The first mention of kilts was in 1538 but these were not the same kilts we know of today. Back then, they were full-length garments called the féileadh mor or the great kilt. It was a five meter untailored piece of fabric that was wrapped round the waist and the excess material would be draped over the shoulder. It wasn’t until the early 18th century that the knee length kilt we recognise today came about.
Kilts over the centuries have had a lot of cultural significance to the Scots, especially highlanders. Kilts would be made in clan tartans and were worn to signify a clansman's allegiance to his laird. They would also serve as a way to identify friends from enemies in highland battles.
It's said that kilts are more popular today than they ever have been. Kilts are now worn with pride across Scotland and the world, but who can wear a kilt? Are there rules?
Cultural appropriation is a phrase we hear from time to time and is the adoption of an element or elements of one culture or identity by members of another culture or identity. So if someone without Scottish heritage wore a kilt, would that be cultural appropriation? In the true sense of the meaning yes, but as long as it isn’t worn as a joke or to make fun of Scottish culture, it’s more cultural appreciation than cultural appropriation.
Anyone can wear a kilt if they choose to, there are no rules. In fact we encourage our international friends to wear a kilt, it’s a bonnie garment after all, is it not? This goes for clan tartans too, anyone can wear a clan tartan even if they are not affiliated to that particular lineage.
The only thing you should be aware of is that there is a correct way to wear a kilt. For example, the pleats go at the back, the kilt should be worn around the naval and should hang to about mid-way over the kneecap. Belts should only be worn when not wearing a sporran and the kilt pin isn’t designed to keep the kilt closed, attach it only to the top layer of the kilt. Have a look at our How to Wear a Kilt guide for a more detailed explanation.

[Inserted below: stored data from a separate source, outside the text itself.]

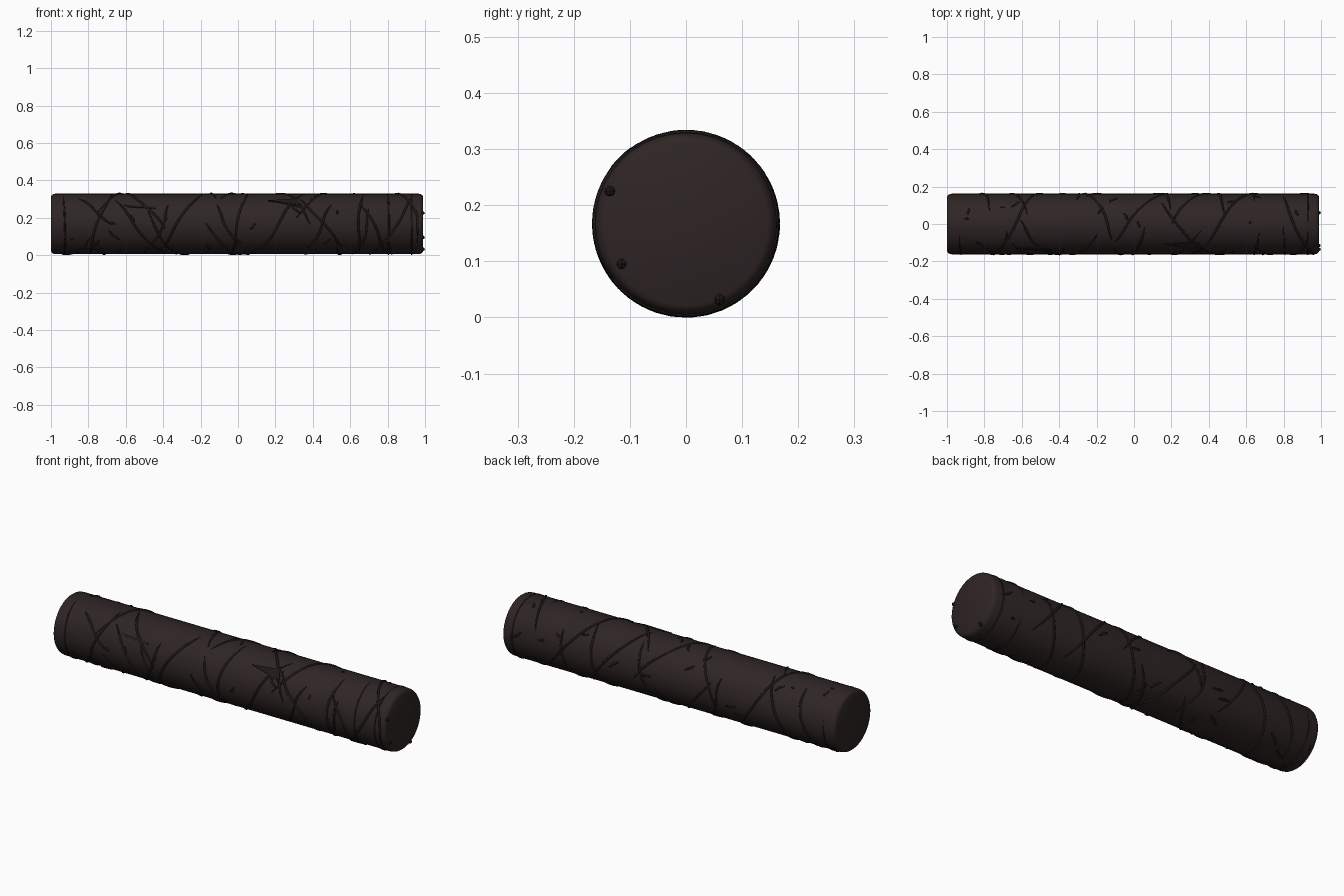
import bpy, bmesh, math, random
from mathutils import Vector

if "Cube" in bpy.data.objects:
    bpy.data.objects.remove(bpy.data.objects["Cube"])

random.seed(7)
R, ZC = 0.162, 0.167


def material(name, rgb):
    m = bpy.data.materials.new(name)
    m.diffuse_color = (*rgb, 1)
    m.use_nodes = True
    m.node_tree.nodes["Principled BSDF"].inputs["Base Color"].default_value = m.diffuse_color
    return m


bark = material("dark brown bark", (0.028, 0.018, 0.018))
ridge_mat = material("blackish brown ridge", (0.013, 0.009, 0.009))


def on_log(x, a, r=R):
    # angle 0 = top, positive turns toward the front (-y)
    return Vector((x, -r * math.sin(a), ZC + r * math.cos(a)))


# Log body: lathed profile along x with rounded rims
profile = [(-1.0, 0), (-1.0, 0.145), (-0.996, 0.153), (-0.988, 0.159), (-0.975, R),
           (0.965, R), (0.978, 0.159), (0.986, 0.153), (0.99, 0.145), (0.99, 0)]
bm = bmesh.new()
vs = [bm.verts.new((x, 0, ZC + r)) for x, r in profile]
es = [bm.edges.new(p) for p in zip(vs, vs[1:])]
bmesh.ops.spin(bm, geom=vs + es, cent=(0, 0, ZC), axis=(1, 0, 0),
               angle=math.tau, steps=40, use_merge=True)
bmesh.ops.remove_doubles(bm, verts=bm.verts, dist=1e-5)
bmesh.ops.recalc_face_normals(bm, faces=bm.faces)
me = bpy.data.meshes.new("log_body")
bm.to_mesh(me)
bm.free()
body = bpy.data.objects.new("log_body", me)
bpy.context.collection.objects.link(body)
me.materials.append(bark)
bpy.context.view_layer.objects.active = body
body.select_set(True)
bpy.ops.object.shade_smooth_by_angle(angle=math.radians(35))

# Bark ridges: thin tapered tubes lying on the surface
cu = bpy.data.curves.new("bark_ridges", 'CURVE')
cu.dimensions = '3D'
cu.bevel_depth = 0.0065
cu.bevel_resolution = 1
cu.use_fill_caps = True
cu.materials.append(ridge_mat)
ridges = bpy.data.objects.new("bark_ridges", cu)
bpy.context.collection.objects.link(ridges)


def ridge(x0, a0, x1, a1, wobble=0.012, width=1.0):
    n = max(4, int(abs(a1 - a0) / 0.16), int(abs(x1 - x0) / 0.05))
    s = cu.splines.new('POLY')
    s.points.add(n)
    ph = random.uniform(0, 6)
    for i, p in enumerate(s.points):
        t = i / n
        x = x0 + (x1 - x0) * t + wobble * math.sin(ph + 7 * t)
        x = max(-0.97, min(0.96, x))
        p.co = (*on_log(x, a0 + (a1 - a0) * t, R - 0.001), 1)
        p.radius = width * (0.4 + 0.6 * min(1, 6 * min(t, 1 - t)))


# Long ridges winding both ways, crossing each other
for i in range(24):
    x = -0.9 + i * 1.8 / 23
    a = random.uniform(0, math.tau)
    turn = random.uniform(1.8, 3.6)
    slope = random.uniform(0.04, 0.13) * (1 if i % 2 else -1)
    ridge(x - slope * turn / 2, a, x + slope * turn / 2, a + turn)

# Rings near both ends
ridge(0.93, 0, 0.93, math.tau, 0.002, 0.8)
ridge(-0.93, 0.3, -0.93, 5.0, 0.006, 0.8)
ridge(0.80, 0, 0.81, 4.2, 0.004, 0.8)

# Ridges visible on the front
for x0, x1, a0, a1 in [(-0.66, -0.40, 0.7, 2.8), (-0.20, -0.42, 0.3, 2.6),
                       (-0.12, 0.0, 0.9, 2.4), (0.05, -0.04, 0.1, 2.8),
                       (0.33, 0.55, 0.6, 2.3), (0.50, 0.38, 0.9, 2.5),
                       (0.66, 0.64, 0.3, 2.7), (-0.85, -0.68, 0.6, 1.6)]:
    ridge(x0, a0, x1, a1, 0.008)

# Short nicks
for i in range(45):
    x, a = random.uniform(-0.93, 0.9), random.uniform(0, math.tau)
    ridge(x, a, x + random.uniform(-0.07, 0.07), a + random.uniform(-0.35, 0.35), 0.003, 0.9)


# Loose bark flakes on the front, each a small raised wedge
def flake(name, pts, lift=0.006):
    bm = bmesh.new()
    top = [bm.verts.new(on_log(x, a, R + lift)) for x, a in pts]
    low = [bm.verts.new(on_log(x, a, R - 0.012)) for x, a in pts]
    bm.faces.new(top)
    bm.faces.new(low[::-1])
    for i in range(len(pts)):
        j = (i + 1) % len(pts)
        bm.faces.new((top[i], low[i], low[j], top[j]))
    bmesh.ops.recalc_face_normals(bm, faces=bm.faces)
    m = bpy.data.meshes.new(name)
    bm.to_mesh(m)
    bm.free()
    m.materials.append(ridge_mat)
    bpy.context.collection.objects.link(bpy.data.objects.new(name, m))


flake("flake_right", [(0.16, 0.72), (0.32, 0.62), (0.34, 0.92), (0.25, 0.84)])
flake("flake_right_tip", [(0.22, 0.78), (0.32, 0.80), (0.33, 1.0)], 0.004)
flake("splinter_left", [(-0.61, 0.90), (-0.44, 0.98), (-0.44, 1.05), (-0.58, 0.99)], 0.004)

# Small bumps at the rim of the right end
for i, (y, z) in enumerate([(-0.135, 0.225), (-0.115, 0.095), (0.06, 0.032)]):
    bpy.ops.mesh.primitive_uv_sphere_add(segments=8, ring_count=6, radius=0.01,
                                         location=(0.985, y, z))
    o = bpy.context.object
    o.name = "end_bump_%d" % (i + 1)
    o.scale.x = 1.4
    o.data.materials.append(ridge_mat)
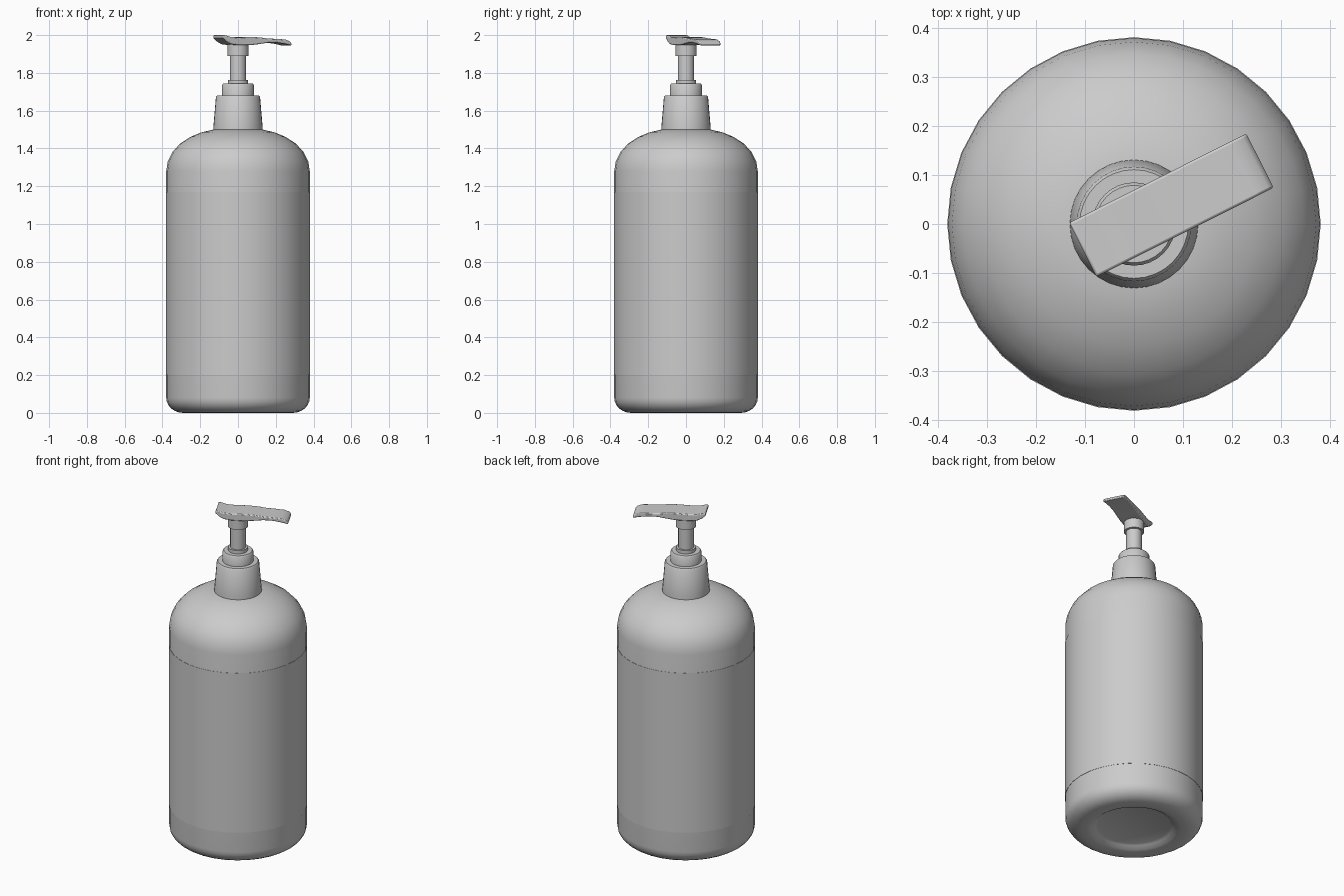
import bpy, bmesh, math
from mathutils import Matrix

cube = bpy.data.objects.get("Cube")
if cube:
    bpy.data.objects.remove(cube, do_unlink=True)

grey = bpy.data.materials.new("plain grey")
grey.use_nodes = True
grey.diffuse_color = (0.6, 0.6, 0.6, 1)
grey.node_tree.nodes["Principled BSDF"].inputs["Base Color"].default_value = (0.6, 0.6, 0.6, 1)


def finish(name, bm, angle):
    """Turn a bmesh into a shaded, coloured object."""
    bmesh.ops.recalc_face_normals(bm, faces=bm.faces)
    mesh = bpy.data.meshes.new(name)
    bm.to_mesh(mesh)
    bm.free()
    mesh.materials.append(grey)
    obj = bpy.data.objects.new(name, mesh)
    bpy.context.collection.objects.link(obj)
    bpy.ops.object.select_all(action='DESELECT')
    obj.select_set(True)
    bpy.context.view_layer.objects.active = obj
    bpy.ops.object.shade_smooth_by_angle(angle=math.radians(angle))
    return obj


def lathe(name, profile, sides=32, angle=40):
    """Revolve (radius, height) points around z; zero radius closes an end."""
    bm = bmesh.new()
    verts = [bm.verts.new((r, 0, z)) for r, z in profile]
    edges = [bm.edges.new(pair) for pair in zip(verts, verts[1:])]
    bmesh.ops.spin(bm, geom=verts + edges, cent=(0, 0, 0), axis=(0, 0, 1),
                   angle=math.tau, steps=sides, use_merge=True)
    bmesh.ops.remove_doubles(bm, verts=bm.verts, dist=0.0001)
    return finish(name, bm, angle)


def arc(cx, cz, rx, rz, start, end, steps):
    """Points of an elliptical corner."""
    angles = [math.radians(start + (end - start) * i / steps) for i in range(steps + 1)]
    return [(cx + rx * math.cos(a), cz + rz * math.sin(a)) for a in angles]


# Bottle with a recessed base and a round shoulder
base = [(0, 0.025), (0.2, 0.025), (0.215, 0.018), (0.235, 0.004), (0.26, 0)]
corner = arc(0.29, 0.08, 0.09, 0.08, -90, 0, 6)
shoulder = [(0.38, 1.28), (0.372, 1.33), (0.348, 1.38), (0.305, 1.427),
            (0.25, 1.462), (0.19, 1.486), (0.13, 1.5), (0, 1.5)]
lathe("bottle", base + corner + shoulder)

# Thin label sleeve around the straight wall
lathe("label_sleeve", [(0.379, 0.2), (0.3815, 0.2), (0.3815, 1.17), (0.379, 1.17)])

# Pump parts, stacked from the collar up
lathe("collar", [(0, 1.49), (0.131, 1.49), (0.131, 1.505), (0.117, 1.672),
                 (0.111, 1.68), (0, 1.68)])
lathe("collar_ring", [(0, 1.67), (0.085, 1.67), (0.085, 1.735), (0.079, 1.743), (0, 1.743)])
lathe("stem_seal", [(0, 1.74), (0.054, 1.74), (0.054, 1.763), (0, 1.763)])
lathe("stem", [(0, 1.75), (0.043, 1.75), (0.043, 1.9), (0, 1.9)])
lathe("spout_socket", [(0, 1.89), (0.056, 1.89), (0.056, 1.965), (0, 1.965)])

# Spout: wavy side profile given as distance, top and bottom, swept across its width
stations = [(-0.117, 2.0, 1.985), (-0.098, 1.998, 1.967), (-0.07, 1.99, 1.952),
            (-0.03, 1.988, 1.947), (0.05, 1.99, 1.947), (0.1, 1.988, 1.953),
            (0.15, 1.982, 1.96), (0.2, 1.98, 1.96), (0.25, 1.977, 1.953),
            (0.278, 1.967, 1.947), (0.288, 1.955, 1.945)]
bm = bmesh.new()
outline = [(u, top) for u, top, low in stations] + [(u, low) for u, top, low in reversed(stations)]
side = bm.faces.new([bm.verts.new((u, -0.062, z)) for u, z in outline])
swept = bmesh.ops.extrude_face_region(bm, geom=[side])
bmesh.ops.translate(bm, verts=[v for v in swept["geom"] if isinstance(v, bmesh.types.BMVert)],
                    vec=(0, 0.124, 0))
bmesh.ops.rotate(bm, verts=bm.verts, matrix=Matrix.Rotation(math.radians(26.7), 3, 'Z'))
spout = finish("spout", bm, 40)
bevel = spout.modifiers.new("soft edges", 'BEVEL')
bevel.width = 0.005
bevel.segments = 2
bevel.limit_method = 'ANGLE'
bevel.angle_limit = math.radians(50)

So next time you are wondering what to wear to an event, why not choose a kilt, even if you’re not Scottish. We have 14 different hire tartans to choose from in our hire range and last minute hires are always available if you do decide to wear a kilt.